Opinion: Kiwi push to 54 USc possible today; watch equities and risk appetite
18th Mar 09, 9:21am
By Danica Hampton NZD/USD spent the night going sideways, within a 0.5280-0.5330 range. In the wake of yesterday's RBA minutes there's been quite a lot of focus about the possibility of further RBA rate cuts. Much focus has centred on a Terry McCrann (who is rumoured to have an ear to the RBA) article, which suggests the RBA will "almost certainly" cut interest rates 50bps at its next meeting in April. Despite the increased speculation about near-term RBA rate cuts, NZD/AUD has held steady within a 0.8000-0.8060 range. Perhaps, the revised RBA easing expectations simply even the balance after Monday's awful manufacturing data saw economists revise down their picks for NZ's Q4 GDP (from -0.6%q/q to -1.1%). Overnight, the global economic data was relatively upbeat. UK house prices fell less than expected, the German ZEW Business survey surpassed expectations and the US housing data painted an encouraging picture (housing starts rose 22% and building permits rose 3% in February). European equities fell modestly, but US equities pushed higher bolstered by the rosy US data and strong gains in technology stocks. The S&P500 is currently up 2.2%. While the overnight news was relatively encouraging, currencies stayed range bound.
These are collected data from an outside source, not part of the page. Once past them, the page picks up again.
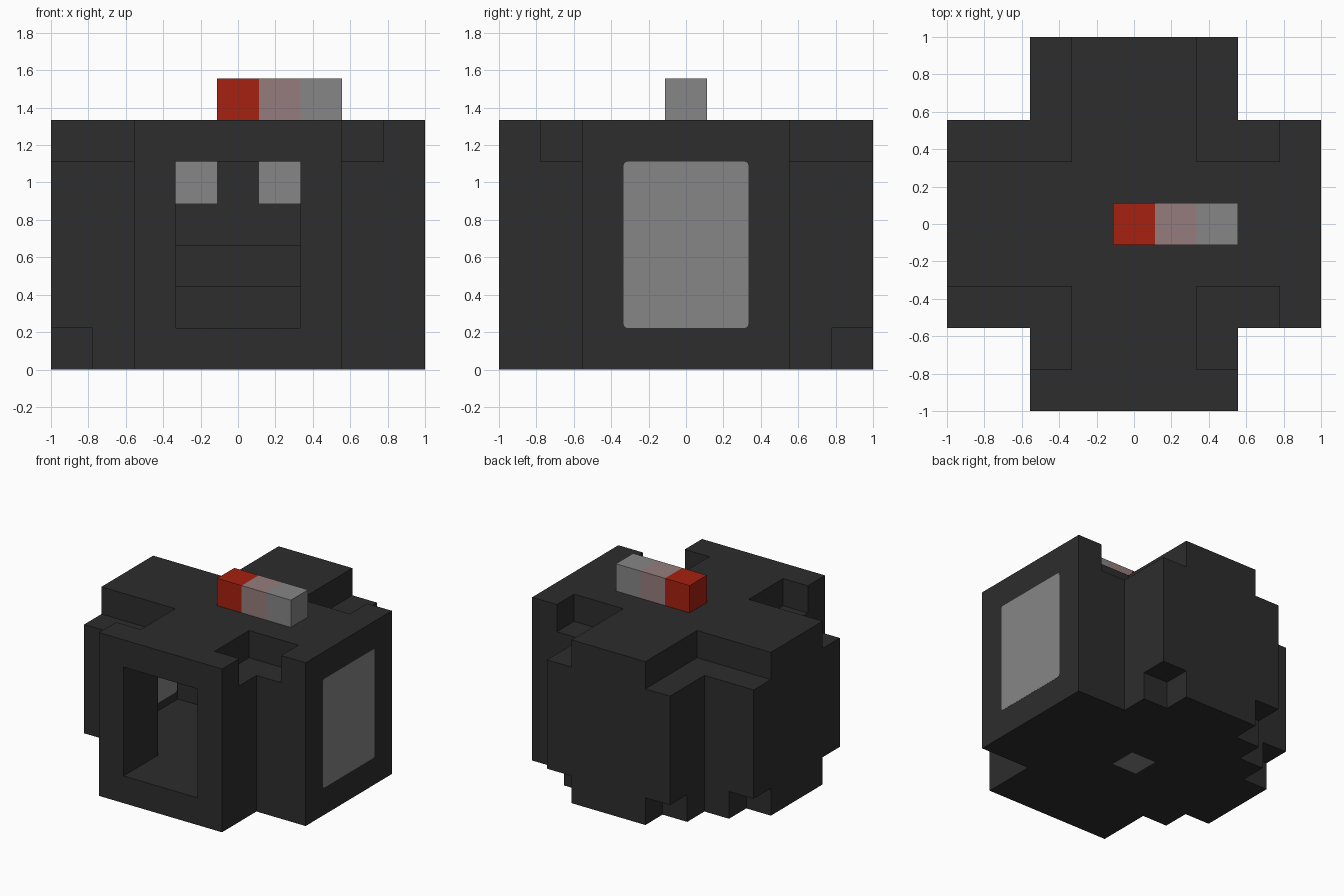
import bpy, bmesh
from mathutils import Vector

if "Cube" in bpy.data.objects:
    bpy.data.objects.remove(bpy.data.objects["Cube"], do_unlink=True)

U = 2 / 9  # one block


def material(name, rgb):
    m = bpy.data.materials.new(name)
    m.use_nodes = True
    m.diffuse_color = (*rgb, 1)
    m.node_tree.nodes["Principled BSDF"].inputs["Base Color"].default_value = (*rgb, 1)
    return m


charcoal = material("charcoal", (0.026, 0.026, 0.026))
grey = material("grey", (0.238, 0.238, 0.238))
red = material("red", (0.381, 0.015, 0.005))
dusty_pink = material("dusty_pink", (0.30, 0.202, 0.202))


def add_object(name, bm, *mats):
    mesh = bpy.data.meshes.new(name)
    bm.to_mesh(mesh)
    bm.free()
    for m in mats:
        mesh.materials.append(m)
    obj = bpy.data.objects.new(name, mesh)
    bpy.context.collection.objects.link(obj)
    return obj


def place(p):
    """Block grid corner to scene position."""
    return Vector(((p[0] - 4.5) * U, (p[1] - 4.5) * U, p[2] * U))


def box(name, low, high, mat):
    bm = bmesh.new()
    bmesh.ops.create_cube(bm, size=1)
    a, b = place(low), place(high)
    for v in bm.verts:
        v.co = (a + b) / 2 + v.co * (b - a)
    return add_object(name, bm, mat)


def blocks(xs, ys, zs):
    return {(x, y, z) for x in xs for y in ys for z in zs}


# Cross-shaped shell
arm, full, tall = range(2, 7), range(9), range(6)
shell = blocks(arm, full, tall) | blocks(full, arm, tall)

# Notches along the top corners
for x in (2, 6):
    shell -= blocks([x], [1, 2, 6, 7, 8], [5])
shell -= blocks([0, 1, 7], [2, 6], [5])

# Notches at the bottom corners
shell -= blocks([2, 6], [8], [0]) | blocks([0], [2, 6], [0])

# Front opening and hollow interior
shell -= blocks(range(3, 6), range(8), range(1, 5))
shell -= blocks(range(1, 8), range(3, 6), range(1, 5))
shell -= blocks(arm, arm, range(1, 4))

# Steps at the back of the interior
shell |= blocks(range(3, 6), [6, 7], [1]) | blocks(range(3, 6), [7], [2])


def is_grey(cell, axis, side):
    """Grey patches: the two rear lamps and the underside square."""
    x, y, z = cell
    lamp = axis == 1 and side == 0 and y == 8 and z == 4 and x in (3, 5)
    underside = axis == 2 and side == 0 and cell == (4, 4, 0)
    return lamp or underside


# Skin the exposed sides of the blocks
bm = bmesh.new()
corners = {}
for cell in sorted(shell):
    for axis in range(3):
        for side in (0, 1):
            neighbour = list(cell)
            neighbour[axis] += 2 * side - 1
            if tuple(neighbour) in shell:
                continue
            loop = []
            for i, j in ((0, 0), (1, 0), (1, 1), (0, 1)):
                p = list(cell)
                p[axis] += side
                p[(axis + 1) % 3] += i
                p[(axis + 2) % 3] += j
                key = tuple(p)
                if key not in corners:
                    corners[key] = bm.verts.new(place(key))
                loop.append(corners[key])
            face = bm.faces.new(loop if side else loop[::-1])
            face.material_index = int(is_grey(cell, axis, side))
add_object("body_shell", bm, charcoal, grey)

# Light bar on the roof
for i, (name, mat) in enumerate((("light_bar_red", red),
                                 ("light_bar_middle", dusty_pink),
                                 ("light_bar_grey", grey))):
    box(name, (4 + i, 4, 6), (5 + i, 5, 7), mat)


def panel(name, x, low, high):
    """Thin side plate with rounded corners."""
    obj = box(name, (x, *low), (x + 0.01, *high), grey)
    bm = bmesh.new()
    bm.from_mesh(obj.data)
    edges = [e for e in bm.edges
             if abs(e.verts[0].co.x - e.verts[1].co.x) > 0.001]
    bmesh.ops.bevel(bm, geom=edges, offset=0.02, segments=3,
                    profile=0.5, affect='EDGES', clamp_overlap=False)
    bm.to_mesh(obj.data)
    bm.free()


# Side window and the inner panel opposite
panel("left_window", 8.995, (3, 1), (6, 5))
panel("inner_right_panel", 1, (3, 1.3), (5.95, 4.9))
There is a lot of talk about option strikes and expiries and this seems to be keeping currencies hemmed in. It's also worth noting, the "fair value" range for NZD/USD (as implied by our short-term valuation model) is currently sitting at 0.5175-0.5375 (up from last week thanks to a widening of NZ-US interest rate spreads). As a result, there's isn't really a compelling fundamental reason to chase the NZD/USD significantly higher or lower from here (unless you're expecting further changes in NZ-US interest rate spreads, NZ commodity prices or risk appetite). For today, we look for NZD/USD to continue treading water within familiar ranges. We suspect dips in NZD/USD will be limited to 0.5280. On the topside, initial headwinds are expected around 0.5330, but a push higher towards 0.5400 is possible if equities and risk appetite continue to recover. The USD spent the night going sideways, as investors digested a slew of better than expected global data and mixed equity markets. Last night's European economic news tended to surprise on the upside. In the UK, DCLG house prices "only" fell 11.5%y/y in January (slightly below than the -11.7% forecast). While in Germany, the ZEW Business Survey also surpassed expectations. The economic sentiment index rose to -3.5 (vs. -8 forecast) and the current situation index rose to -89.4 (vs. -90 forecast). Across the Atlantic, in the US, the economic data was also upbeat. Housing starts climbed a massive 22% in February to 583,000 (vs. 450,000 forecast). Building permits rose 3% in February to 547,000 (vs. 500,000 forecast). The uptick in the housing market indicators are an encouraging sign for the US economy. While equity markets across Europe fell modestly, the upbeat US housing data and strong gains in technology stocks (after a broker gave an upbeat assessment of bellwether Cisco Systems) saw US equity markets climb. The S&P500 is currently up 2.2%, which is 14% above the low seen on March 9. Despite the fairly upbeat data and gains on Wall Street, EUR/USD spent the night trading choppily within a 1.2930-1.3030 range. A chorus of ECB council members also spoke last night. Mersch said the ECB wasn't avoiding zero interest rates out of principle, but it wasn't necessarily the most effective policy measure. Draghi said the "margins for action with monetary mechanisms are limited". Stark said "we have a little more wiggle room on reducing rates". In essence, the message seems to be, while the ECB still has some scope for cutting interest rates, it's probably getting close to a low-point. Last night, the Swiss National Bank Chairman Roth reiterated the central bank's commitment to keeping the CHF from strengthening. Meantime, the Swiss government have recently slashed its economic forecasts and are now predicting the worst recession since 1975. For currencies, the big question is whether or not the recent rebound in risk appetite and equity markets will be sustained. Last night's economic news has certainly gone some way to shoring up confidence. But risk appetite is fickle and could easily turn on a dime. Later today the Bank of Japan will make its monetary policy decision, ahead of the UK jobless data, Bank of England minutes and the FOMC policy update first thing tomorrow morning. * Danica Hampton is BNZ's Currency Strategist. All of the research produced by the BNZ Markets team of economists is available here.